(Recorded data)
======

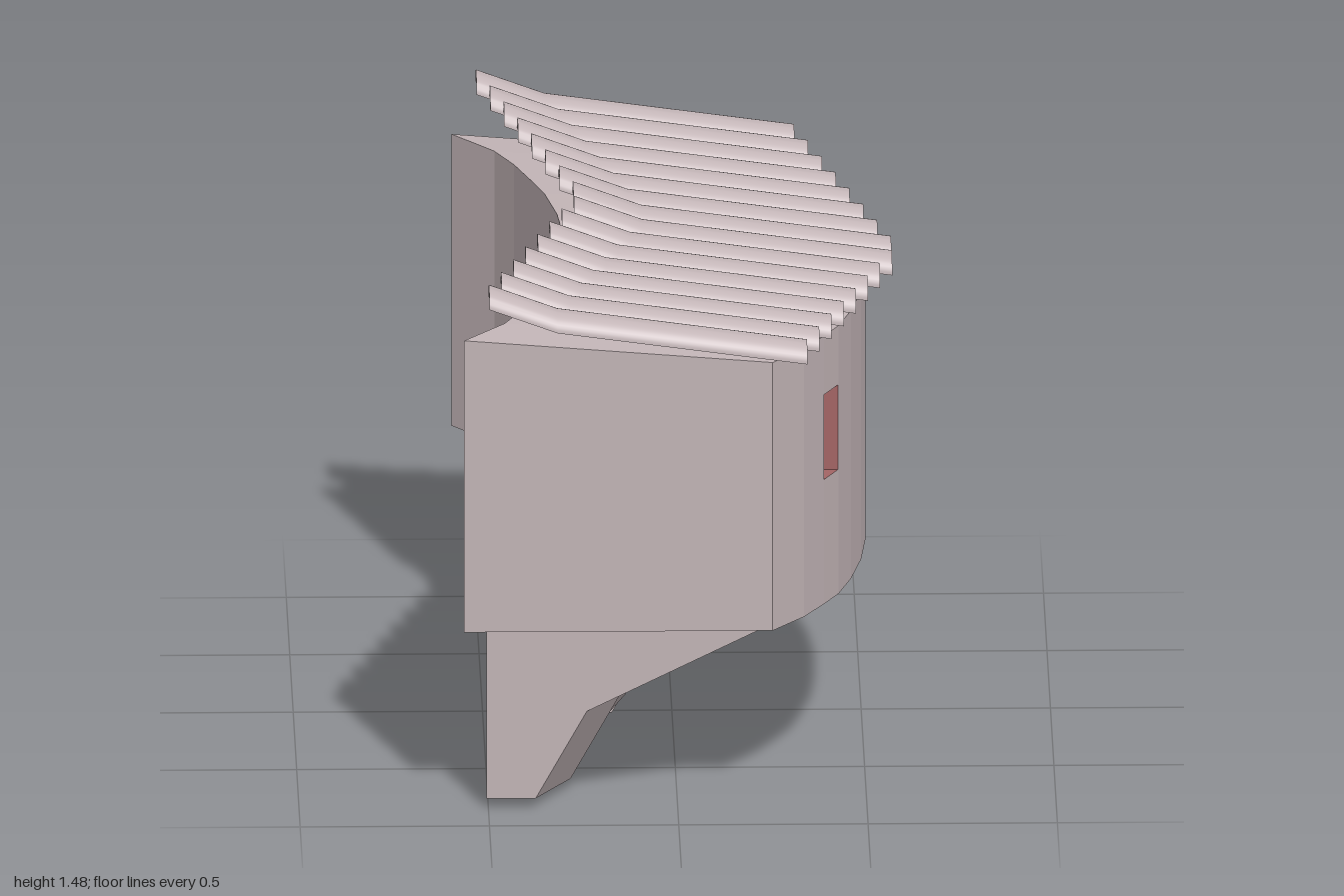
import * as THREE from 'three';
import { toCreasedNormals } from 'three/addons/utils/BufferGeometryUtils.js';

const stone = new THREE.MeshStandardMaterial({ color: 0xc2b4b6 });
stone.name = 'mauve stone';
const red = new THREE.MeshStandardMaterial({ color: 0xa36464 });
red.name = 'window reveal red';
const dark = new THREE.MeshStandardMaterial({ color: 0x393140 });
dark.name = 'dark opening';

// Plan curves of the bowed wall: [|z|, x]
const OUTER = [[0, 0.51], [0.1, 0.51], [0.28, 0.495], [0.45, 0.465], [0.58, 0.43], [0.67, 0.39], [0.78, 0.335], [0.9, 0.25]];
const INNER = [[0, -0.285], [0.2, -0.3], [0.38, -0.33], [0.5, -0.365], [0.63, -0.405], [0.75, -0.455], [0.9, -0.565]];
const Y0 = 0.505, Y_FRONT = 1.248, Y_BACK = 1.313;
// Windows: [z low, z high]
const WINDOWS = [[-0.65, -0.565], [-0.05, 0.095], [0.585, 0.67]];
const SILL = 0.85, HEAD = 1.085, PANEL_X = 0.35;

function lookup(table, z) {
  const a = Math.abs(z);
  let i = 1;
  while (i < table.length - 1 && table[i][0] < a) i++;
  const [z0, x0] = table[i - 1], [z1, x1] = table[i];
  return x0 + (x1 - x0) * (a - z0) / (z1 - z0);
}
const outerX = z => lookup(OUTER, z);
const innerX = z => lookup(INNER, z);

// Collects flat quads, corners counter-clockwise from outside
function quadSet() {
  const pos = [];
  return {
    add(a, b, c, d) { for (const p of [a, b, c, a, c, d]) pos.push(...p); },
    mesh(name, material) {
      const g = new THREE.BufferGeometry();
      g.setAttribute('position', new THREE.Float32BufferAttribute(pos, 3));
      g.computeVertexNormals();
      const m = new THREE.Mesh(g, material);
      m.name = name;
      return m;
    }
  };
}

function buildBody() {
  const group = new THREE.Group();
  group.name = 'curvedBody';
  const wall = quadSet(), reveal = quadSet(), panel = quadSet();

  const cuts = new Set(WINDOWS.flat());
  for (const [z] of [...OUTER, ...INNER]) if (z > 0) { cuts.add(z); cuts.add(-z); }
  const zs = [...cuts].sort((a, b) => a - b);

  for (let i = 0; i < zs.length - 1; i++) {
    const a = zs[i], b = zs[i + 1], mid = (a + b) / 2;
    const fa = outerX(a), fb = outerX(b), ba = innerX(a), bb = innerX(b);
    const front = (set, xa, xb, y0, y1) => set.add([xb, y0, b], [xa, y0, a], [xa, y1, a], [xb, y1, b]);
    if (WINDOWS.some(([lo, hi]) => mid > lo && mid < hi)) {
      front(wall, fa, fb, Y0, SILL);
      front(wall, fa, fb, HEAD, Y_FRONT);
      front(panel, PANEL_X, PANEL_X, SILL, HEAD);
      reveal.add([PANEL_X, SILL, b], [fb, SILL, b], [fa, SILL, a], [PANEL_X, SILL, a]);
      reveal.add([PANEL_X, HEAD, a], [fa, HEAD, a], [fb, HEAD, b], [PANEL_X, HEAD, b]);
    } else front(wall, fa, fb, Y0, Y_FRONT);
    wall.add([ba, Y0, a], [bb, Y0, b], [bb, Y_BACK, b], [ba, Y_BACK, a]);
    wall.add([bb, Y_BACK, b], [fb, Y_FRONT, b], [fa, Y_FRONT, a], [ba, Y_BACK, a]);
    wall.add([ba, Y0, a], [fa, Y0, a], [fb, Y0, b], [bb, Y0, b]);
  }

  // Straight end walls
  const f = outerX(0.9), k = innerX(0.9);
  wall.add([k, Y0, 0.9], [f, Y0, 0.9], [f, Y_FRONT, 0.9], [k, Y_BACK, 0.9]);
  wall.add([f, Y0, -0.9], [k, Y0, -0.9], [k, Y_BACK, -0.9], [f, Y_FRONT, -0.9]);

  // Window jambs
  for (const [lo, hi] of WINDOWS) {
    const xl = outerX(lo), xh = outerX(hi);
    reveal.add([PANEL_X, SILL, lo], [xl, SILL, lo], [xl, HEAD, lo], [PANEL_X, HEAD, lo]);
    reveal.add([xh, SILL, hi], [PANEL_X, SILL, hi], [PANEL_X, HEAD, hi], [xh, HEAD, hi]);
  }
  group.add(wall.mesh('wall', stone), reveal.mesh('windowReveals', red), panel.mesh('windowPanels', dark));
  return group;
}

// Bracket cut in vertical planes and sheared in x to follow the wall's bow
function buildBracket(profile, zLow, zHigh, shear) {
  const shape = new THREE.Shape(profile.map(p => new THREE.Vector2(...p)));
  const g = new THREE.ExtrudeGeometry(shape, { depth: zHigh - zLow, bevelEnabled: false });
  g.translate(0, 0, zLow);
  const p = g.attributes.position, zOut = Math.max(Math.abs(zLow), Math.abs(zHigh));
  for (let i = 0; i < p.count; i++) p.setX(i, p.getX(i) + shear * (zOut - Math.abs(p.getZ(i))));
  g.computeVertexNormals();
  const m = new THREE.Mesh(g, stone);
  m.name = 'bracket';
  return m;
}

function buildBrackets() {
  const group = new THREE.Group();
  group.name = 'brackets';
  const end = back => [[back, 0.025], [-0.375, 0.025], [-0.24, 0.265], [0.25, Y0], [back, Y0]];
  const second = [[-0.375, 0], [-0.31, 0], [-0.11, 0.235], [0.19, 0.4], [0.4, Y0], [-0.375, Y0]];
  const middle = [[-0.28, 0.025], [-0.16, 0.025], [-0.04, 0.24], [0.2, 0.38], [0.46, Y0], [-0.28, Y0]];
  group.add(
    buildBracket(end(-0.505), 0.67, 0.84, 0.56),
    buildBracket(end(-0.53), -0.84, -0.69, 0.56),
    buildBracket(second, 0.325, 0.47, 0.38),
    buildBracket(second, -0.46, -0.3, 0.38),
    buildBracket(middle, -0.05, 0.095, 0)
  );
  return group;
}

// One arched tile, kicked up towards the back
function tileGeometry() {
  const arch = new THREE.Shape();
  arch.absellipse(0, 0, 0.0625, 0.046, 0, Math.PI, false);
  arch.absellipse(0, 0, 0.052, 0.031, Math.PI, 0, true);
  const g = new THREE.ExtrudeGeometry(arch, { depth: 2, steps: 2, curveSegments: 10, bevelEnabled: false });
  g.rotateY(Math.PI / 2);
  const path = [[0, 1.43], [0.18, 1.364], [0.84, 1.274]];
  const p = g.attributes.position;
  for (let i = 0; i < p.count; i++) {
    const [x, y] = path[Math.round(p.getX(i))];
    p.setXYZ(i, x, p.getY(i) + y, p.getZ(i));
  }
  return toCreasedNormals(g, 0.7);
}

function buildRoof() {
  const group = new THREE.Group();
  group.name = 'tiledRoof';
  const geometry = tileGeometry();
  for (let i = 0; i < 16; i++) {
    const fromEnd = 7.5 - Math.abs(i - 7.5);
    const tile = new THREE.Mesh(geometry, stone);
    tile.name = 'roofTile';
    tile.position.set(-0.5 + 0.0343 * fromEnd, -0.0047 * fromEnd, (i - 7.5) * 0.125);
    group.add(tile);
  }
  return group;
}

export function createModel() {
  const model = new THREE.Group();
  model.name = 'overhangingGallery';
  model.add(buildBody(), buildBrackets(), buildRoof());
  return model;
}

======

What this task involves:
The expected answer is every line in the data above that carries the string "HEAD".

Exercise response:
const SILL = 0.85, HEAD = 1.085, PANEL_X = 0.35;
      front(wall, fa, fb, HEAD, Y_FRONT);
      front(panel, PANEL_X, PANEL_X, SILL, HEAD);
      reveal.add([PANEL_X, HEAD, a], [fa, HEAD, a], [fb, HEAD, b], [PANEL_X, HEAD, b]);
    reveal.add([PANEL_X, SILL, lo], [xl, SILL, lo], [xl, HEAD, lo], [PANEL_X, HEAD, lo]);
    reveal.add([xh, SILL, hi], [PANEL_X, SILL, hi], [PANEL_X, HEAD, hi], [xh, HEAD, hi]);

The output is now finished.